The standard error bands for \(\hat{\mu}_t(n)\) are fairly wide, especially during the high volatility periods of the dot-com boom-bust and the financial crisis. During the dot-com period the 95% confidence intervals for \(\mu\) are wide and contain both positive and negative values reflecting a high degree of uncertainty about the value of \(\mu\). However, during the economic boom around 2005, where \(\hat{\mu}_t(n)\) is large and \(\hat{\sigma}_t(n)\) is small, the 95% confidence interval for \(\mu\) does not contain zero and one can infer that the mean is significantly positive. Also, at the height of the financial crisis, where \(\hat{\mu}_t(n)\) is the largest negative value, the 95% confidence interval
for \(\mu\) contains all negative values and one can infer that the mean is significantly negative. At the end of the sample, the 95% confidence intervals for \(\mu\) contain all positive values.^{52}

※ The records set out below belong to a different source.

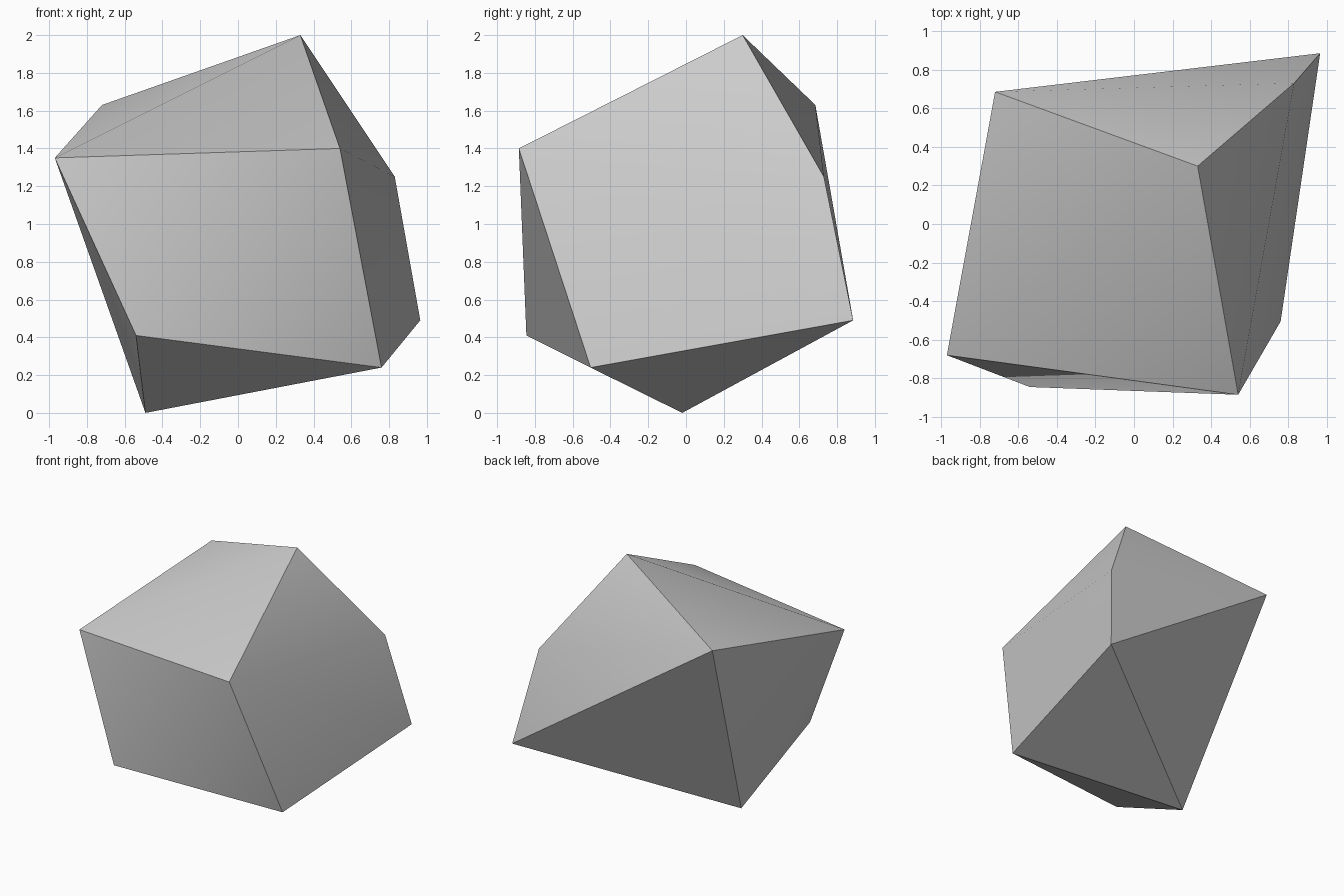
import bpy
import bmesh
import math

cube = bpy.data.objects.get("Cube")
if cube:
    bpy.data.objects.remove(cube, do_unlink=True)

# Plain grey stone
stone = bpy.data.materials.new("light_grey_stone")
stone.use_nodes = True
colour = (0.6, 0.6, 0.6, 1.0)
stone.diffuse_color = colour
stone.node_tree.nodes["Principled BSDF"].inputs["Base Color"].default_value = colour

# Corners of the skewed block
corners = [
    (0.33, 0.30, 2.00),     # peak
    (-0.97, -0.68, 1.35),   # upper front, -x side
    (0.54, -0.885, 1.40),   # upper front, +x side
    (-0.72, 0.685, 1.63),   # upper back, -x side
    (0.83, 0.73, 1.25),     # chipped back edge
    (0.965, 0.885, 0.49),   # lower back, +x side
    (0.76, -0.505, 0.24),   # lower front, +x side
    (-0.54, -0.845, 0.41),  # lower front, -x side
    (-0.49, -0.02, 0.00),   # base point
]

# Wrap the corners in a faceted hull
bm = bmesh.new()
for corner in corners:
    bm.verts.new(corner)
bmesh.ops.convex_hull(bm, input=bm.verts[:])
bmesh.ops.recalc_face_normals(bm, faces=bm.faces[:])

mesh = bpy.data.meshes.new("rock_chunk")
bm.to_mesh(mesh)
bm.free()
mesh.materials.append(stone)

rock = bpy.data.objects.new("rock_chunk", mesh)
bpy.context.collection.objects.link(rock)

# Soft shading across the gently bent sides, crisp main edges
bpy.ops.object.select_all(action="DESELECT")
rock.select_set(True)
bpy.context.view_layer.objects.active = rock
bpy.ops.object.shade_smooth_by_angle(angle=math.radians(30))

The standard error bands for \(\hat{\sigma}_t(n)\) are smaller than the bands for \(\hat{\mu}_t(n)\) and one can see more clearly that \(\hat{\sigma}_t(n)\) significantly larger during the dot-com period and the financial crisis period than during the economic boom period and the period after the financial crisis.

\(\blacksquare\)

Plotting rolling estimates with estimated standard error bands is good practice as it reminds you that there is estimation error in the rolling estimates and part of any observed time variation is this estimation error.

We have to be a little careful about interpreting the implicit hypotheses tests underlying the rolling 95% confidence intervals. Each confidence interval represents a single hypothesis test with a 5% significane level. However, we have many confidence intervals and so we are really doing many hypothesis tests. The joint significance level for all of these tests will be larger than the significance level for a single test.↩︎